Kaiser locks out patients seeking better mental health care
by Sal Rosselli
For all its talk about launching a mental health revolution, Kaiser Permanente showed its true colors recently when it locked its own members out of its corporate offices in Oakland, CA.
On April 17, Kaiser patients, clinicians and community leaders came together with the goal of helping the HMO truly become a national model for mental health care, This gathering came just four months after Kaiser’s nearly 4,000 mental health clinicians, represented by the National Union of Healthcare Workers, held a five-day strike to demand that their patients no longer have to wait months for treatment appointments.
But, when several patients and their family members tried to enter the building in hopes of scheduling a meeting with CEO Bernard Tyson, Kaiser officials locked the doors.
I can’t fathom a more symbolic action by Kaiser. After years of denying patients access to mental health care, forcing them to wait months for therapy in violation of state law, Kaiser literally locked out patients who were trying to ensure that everyone got better access to care. The scene was captured in the San Francisco Chronicle.
Seong Brown, whose teenage daughter, Elizabeth Brown died by suicide after struggling to get care from Kaiser, said they shouldn’t have had to shame Tyson to get his attention. “Trying to get a meeting with Bernard Tyson has been no different than trying to get mental health care for my daughter,” she said. “We had to fight Kaiser every step of the way, and they still denied her the care she needed.”

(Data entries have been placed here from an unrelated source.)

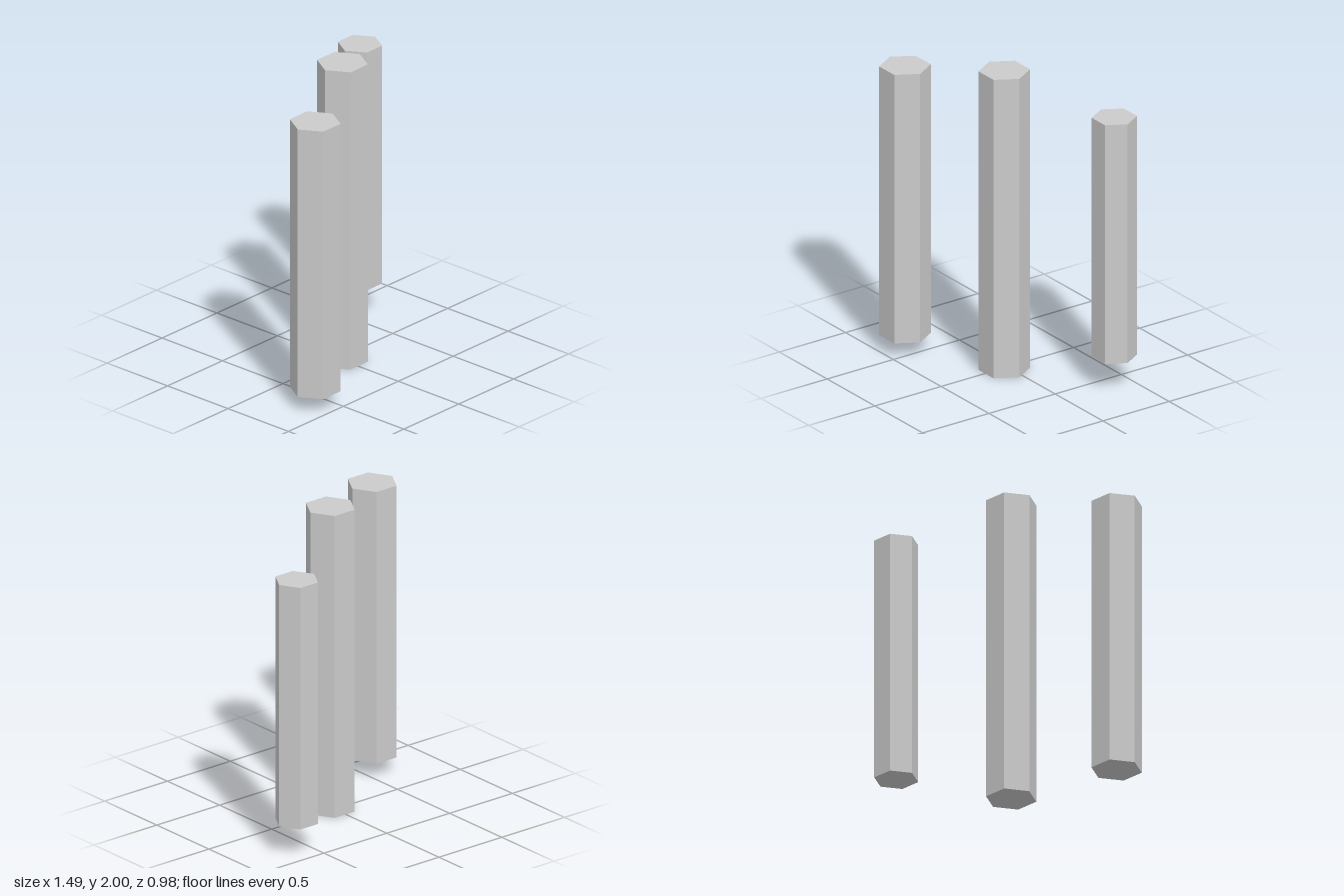
import * as THREE from 'three';

export function createModel() {
  const group = new THREE.Group();
  const material = new THREE.MeshStandardMaterial({ color: 0xcccccc, flatShading: true });

  // Upright hexagonal prism with corners pointing along x, centred at mid height
  function addColumn(name, x, z, radius, height) {
    const geometry = new THREE.CylinderGeometry(radius, radius, height, 6, 1, false, Math.PI / 6);
    const column = new THREE.Mesh(geometry, material);
    column.name = name;
    column.position.set(x, 1, z);
    group.add(column);
  }

  // Three columns in a diagonal row
  addColumn('rightColumn', -0.589, 0.348, 0.159, 1.8);
  addColumn('middleColumn', 0.009, 0.03, 0.159, 2);
  addColumn('leftColumn', 0.608, -0.369, 0.139, 1.6);

  return group;
}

Flanked by community leaders and Kaiser mental health clinicians, Brown and other patients recounted how Kaiser wouldn’t provide them the mental health care that was included in their insurance policies.
Kevin and Julie Dickens spoke about Kaiser denying Kevin mental health therapy for over two months, during which time he attempted to take his own life. And Susan Runyon recalled how Kaiser treated her cancer, but refused to provide one-on-one mental health therapy when she contemplated suicide. “The lack of parity is astounding and disturbing,” she said.

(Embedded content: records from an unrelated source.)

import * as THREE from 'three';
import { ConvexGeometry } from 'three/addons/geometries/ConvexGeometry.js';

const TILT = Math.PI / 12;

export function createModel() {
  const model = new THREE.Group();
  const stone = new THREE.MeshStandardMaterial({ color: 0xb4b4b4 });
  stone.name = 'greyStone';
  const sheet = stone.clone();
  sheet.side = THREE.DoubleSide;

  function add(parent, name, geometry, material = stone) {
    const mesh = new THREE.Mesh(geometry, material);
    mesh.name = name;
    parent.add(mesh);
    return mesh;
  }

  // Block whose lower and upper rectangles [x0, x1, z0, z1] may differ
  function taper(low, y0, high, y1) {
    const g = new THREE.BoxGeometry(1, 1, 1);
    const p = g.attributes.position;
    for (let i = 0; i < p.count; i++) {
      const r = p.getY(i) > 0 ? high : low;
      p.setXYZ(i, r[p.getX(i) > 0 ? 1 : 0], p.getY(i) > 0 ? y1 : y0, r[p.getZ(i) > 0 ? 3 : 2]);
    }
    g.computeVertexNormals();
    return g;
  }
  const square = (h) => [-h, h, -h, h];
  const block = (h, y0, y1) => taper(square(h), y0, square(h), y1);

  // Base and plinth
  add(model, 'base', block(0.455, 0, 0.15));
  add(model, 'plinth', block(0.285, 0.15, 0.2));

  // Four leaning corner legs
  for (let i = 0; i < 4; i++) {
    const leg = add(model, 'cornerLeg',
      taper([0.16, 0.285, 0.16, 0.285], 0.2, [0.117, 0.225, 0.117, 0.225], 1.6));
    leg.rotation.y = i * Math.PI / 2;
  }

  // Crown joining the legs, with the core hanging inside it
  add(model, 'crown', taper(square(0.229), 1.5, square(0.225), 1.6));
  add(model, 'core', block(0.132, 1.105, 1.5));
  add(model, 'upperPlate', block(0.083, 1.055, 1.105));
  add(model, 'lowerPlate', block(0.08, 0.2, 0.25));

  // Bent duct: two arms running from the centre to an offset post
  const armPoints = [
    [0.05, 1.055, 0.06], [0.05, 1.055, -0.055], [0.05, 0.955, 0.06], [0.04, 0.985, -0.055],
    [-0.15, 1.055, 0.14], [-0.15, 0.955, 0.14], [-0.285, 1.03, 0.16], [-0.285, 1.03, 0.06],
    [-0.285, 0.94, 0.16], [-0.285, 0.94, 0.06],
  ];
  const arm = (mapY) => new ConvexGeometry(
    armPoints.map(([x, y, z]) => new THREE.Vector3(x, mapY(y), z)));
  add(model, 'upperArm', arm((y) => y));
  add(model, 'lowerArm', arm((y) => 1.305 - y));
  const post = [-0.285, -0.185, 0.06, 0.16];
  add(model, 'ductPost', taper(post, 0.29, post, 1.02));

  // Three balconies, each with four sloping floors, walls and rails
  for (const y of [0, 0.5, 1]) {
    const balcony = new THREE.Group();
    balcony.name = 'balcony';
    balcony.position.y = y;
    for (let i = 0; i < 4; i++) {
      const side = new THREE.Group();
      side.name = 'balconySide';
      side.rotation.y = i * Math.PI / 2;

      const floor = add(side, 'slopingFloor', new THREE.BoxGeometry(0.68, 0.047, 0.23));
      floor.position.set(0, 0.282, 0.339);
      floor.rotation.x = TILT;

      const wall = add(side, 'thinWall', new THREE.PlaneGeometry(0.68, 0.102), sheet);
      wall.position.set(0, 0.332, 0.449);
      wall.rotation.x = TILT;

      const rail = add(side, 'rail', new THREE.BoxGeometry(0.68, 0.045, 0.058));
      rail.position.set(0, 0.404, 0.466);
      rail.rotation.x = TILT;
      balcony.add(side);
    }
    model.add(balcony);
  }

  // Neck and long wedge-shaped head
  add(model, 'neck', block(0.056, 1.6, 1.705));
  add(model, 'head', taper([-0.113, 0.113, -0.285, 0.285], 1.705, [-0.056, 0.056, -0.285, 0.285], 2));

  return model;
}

But Kaiser still shows no sign that it’s ready to tackle its mental health problem. The HMO remains under state-ordered outside monitoring of its mental health services after coming up short on three consecutive surveys conducted by California’s Department of Managed Health Care. Chronic understaffing has resulted in patients often being forced to wait up to two months for therapy appointments, although wait times at some clinics now exceed three months.

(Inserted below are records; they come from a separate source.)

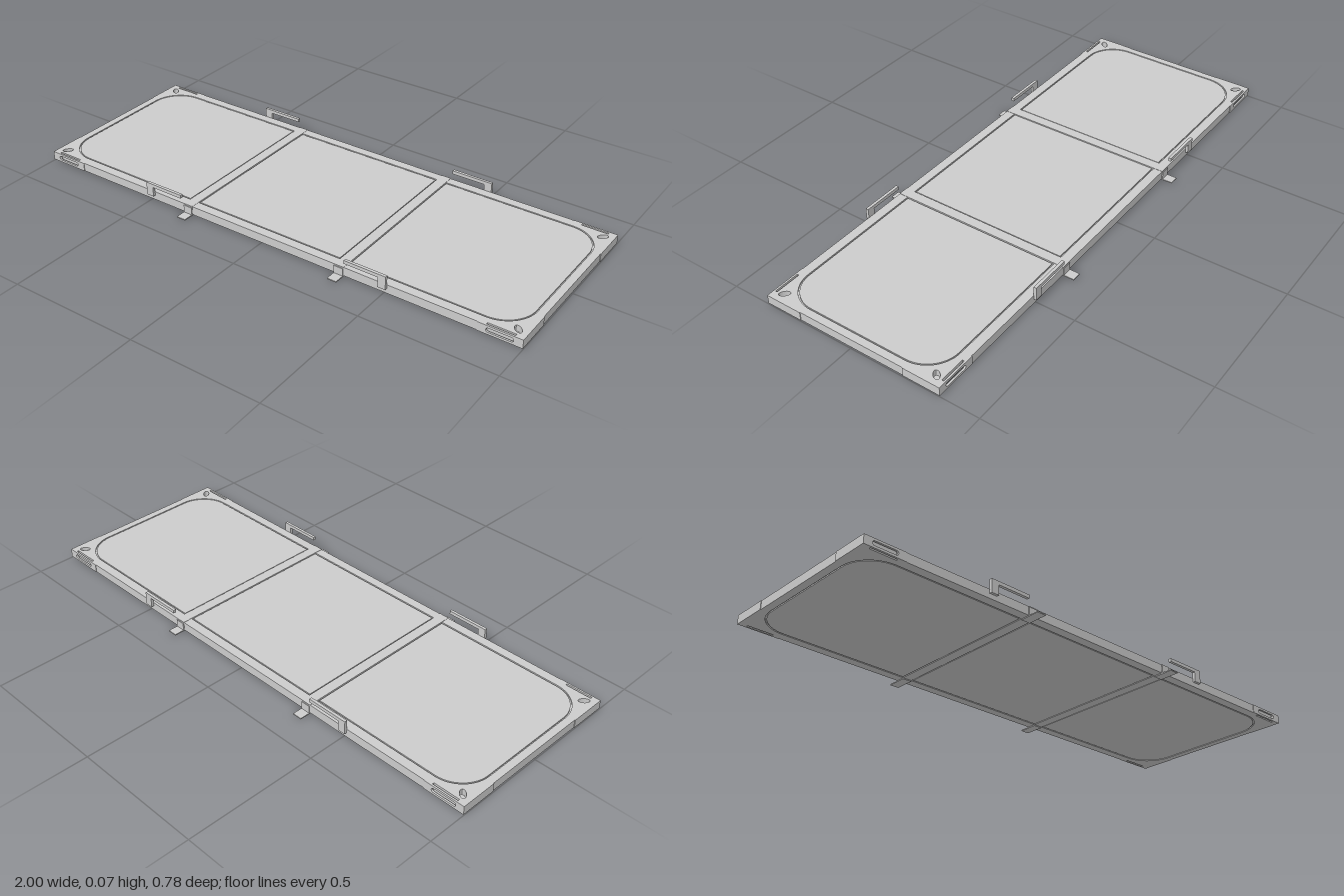
import * as THREE from 'three';

const TOP = 0.038, BASE = 0.004;
const mat = new THREE.MeshStandardMaterial({ color: 0xcccccc, flatShading: true });

function add(parent, name, geo) {
  const mesh = new THREE.Mesh(geo, mat);
  mesh.name = name;
  parent.add(mesh);
  return mesh;
}

// box given by its lower and upper limits on each axis
function block(parent, name, x0, x1, y0, y1, z0, z1) {
  const geo = new THREE.BoxGeometry(x1 - x0, y1 - y0, z1 - z0);
  return add(parent, name, geo.translate((x0 + x1) / 2, (y0 + y1) / 2, (z0 + z1) / 2));
}

// plan outline raised from y0 to y1
function slab(parent, name, shape, y0, y1) {
  const geo = new THREE.ExtrudeGeometry(shape, { depth: y1 - y0, bevelEnabled: false, curveSegments: 10 });
  return add(parent, name, geo.rotateX(-Math.PI / 2).translate(0, y0, 0));
}

// rectangle whose left and right corners have separate radii
function roundRect(Type, x0, x1, h, rl, rr) {
  const s = new Type(), P = Math.PI;
  s.moveTo(x0 + rl, -h);
  s.lineTo(x1 - rr, -h);
  if (rr) s.absarc(x1 - rr, -h + rr, rr, -P / 2, 0);
  s.lineTo(x1, h - rr);
  if (rr) s.absarc(x1 - rr, h - rr, rr, 0, P / 2);
  s.lineTo(x0 + rl, h);
  if (rl) s.absarc(x0 + rl, h - rl, rl, P / 2, P);
  s.lineTo(x0, -h + rl);
  if (rl) s.absarc(x0 + rl, -h + rl, rl, P, P * 1.5);
  s.closePath();
  return s;
}

// outer frame outline, one quarter mirrored four ways
function frameShape() {
  const q = [[0.998, 0.21], [1, 0.21], [1, 0.345], [0.97, 0.345], [0.97, 0.338],
    [0.87, 0.338], [0.87, 0.345], [0.84, 0.345], [0.84, 0.35]];
  const r = [...q].reverse();
  const pts = [
    ...q, ...r.map(([x, z]) => [-x, z]),
    ...q.map(([x, z]) => [-x, -z]), ...r.map(([x, z]) => [x, -z]),
  ].map(([x, z]) => new THREE.Vector2(x, z));
  const s = new THREE.Shape(pts);
  s.holes.push(roundRect(THREE.Path, -0.97, 0.97, 0.315, 0.12, 0.12));
  return s;
}

export function createModel() {
  const model = new THREE.Group();
  model.name = 'flatPlatform';

  // frame: closed lower layer, upper layer with oval lock holes in the corners
  slab(model, 'frameLower', frameShape(), BASE, 0.014);
  const upper = frameShape();
  for (const sx of [-1, 1]) for (const sz of [-1, 1]) {
    const hole = new THREE.Path();
    hole.absellipse(sx * 0.962, sz * 0.312, 0.02, 0.011, 0, Math.PI * 2, true, sx * sz * Math.PI / 4);
    upper.holes.push(hole);
  }
  slab(model, 'frameUpper', upper, 0.014, TOP - 0.001);

  // core closes the bottom of the grooves around the deck panels
  slab(model, 'core', roundRect(THREE.Shape, -0.97, 0.97, 0.315, 0.12, 0.12), 0.009, 0.032);

  // three deck panels
  const y0 = BASE + 0.0005, y1 = TOP - 0.0015;
  slab(model, 'middlePanel', roundRect(THREE.Shape, -0.302, 0.302, 0.31, 0, 0), y0, y1);
  slab(model, 'leftPanel', roundRect(THREE.Shape, 0.348, 0.965, 0.31, 0, 0.115), y0, y1);
  slab(model, 'rightPanel', roundRect(THREE.Shape, -0.965, -0.348, 0.31, 0.115, 0), y0, y1);

  for (const sx of [-1, 1]) {
    // cross strip between panels
    const a = sx * 0.325;
    block(model, 'crossStrip', a - 0.019, a + 0.019, BASE, TOP, -0.351, 0.351);

    for (const sz of [-1, 1]) {
      // corner plate with a long slot in its side face
      const cx = 0.92, ph = (TOP - 0.001 - BASE) / 2, hl = 0.04, hr = 0.008;
      const plate = new THREE.Shape();
      plate.moveTo(0.84, -ph).lineTo(1, -ph).lineTo(1, ph).lineTo(0.84, ph).closePath();
      const slot = new THREE.Path();
      slot.absarc(cx + hl, 0, hr, -Math.PI / 2, Math.PI / 2);
      slot.absarc(cx - hl, 0, hr, Math.PI / 2, Math.PI * 1.5);
      slot.closePath();
      plate.holes.push(slot);
      const corner = new THREE.Group();
      corner.name = 'cornerPlate';
      const face = add(corner, 'slottedFace',
        new THREE.ExtrudeGeometry(plate, { depth: 0.007, bevelEnabled: false, curveSegments: 8 }));
      face.position.set(0, BASE + ph, 0.345);
      corner.scale.set(sx, 1, sz);
      model.add(corner);

      // foot bracket: tab under the edge and upright on the side
      const bracket = new THREE.Group();
      bracket.name = 'footBracket';
      block(bracket, 'tab', 0.307, 0.343, 0, BASE, 0.315, 0.392);
      block(bracket, 'upright', 0.307, 0.343, 0.002, 0.033, 0.35, 0.354);
      bracket.scale.set(sx, 1, sz);
      model.add(bracket);

      // L-shaped handle standing above the rail, bar pointing inwards
      const ell = new THREE.Shape();
      ell.moveTo(0.482, 0.022).lineTo(0.512, 0.022).lineTo(0.512, 0.073)
        .lineTo(0.35, 0.073).lineTo(0.35, 0.06).lineTo(0.482, 0.06).closePath();
      const handle = new THREE.Group();
      handle.name = 'handle';
      add(handle, 'handleBar', new THREE.ExtrudeGeometry(ell, { depth: 0.011, bevelEnabled: false }))
        .position.z = 0.349;
      handle.scale.set(sx, 1, sz);
      model.add(handle);
    }
  }
  return model;
}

While Kaiser appears as intransigent as ever, there may be reason for optimism. With more people speaking out and calling attention to Kaiser’s lack of access to mental health care, the HMO may have no choice but to finally address its shortcomings and hire the staff necessary to do the job.
I’ve been leading health care unions for nearly 40 years. I’ve seen many courageous and selfless people accomplish amazing things — and make big corporations take actions they had no intention of doing. What I saw outside Kaiser headquarters was something truly special: workers and patients joining together for the common good. When that happens, there is nothing we can’t accomplish. Kaiser should provide timely access to mental health care. If not, Kevin Dickens suggested that it’s time for Kaiser to find a new CEO.
“Prove to us that you really, truly want to make a change,” Dickens said referencing Tyson during the gathering. “If you can’t do it, step away. Get somebody else in here who can, because that’s what we need.”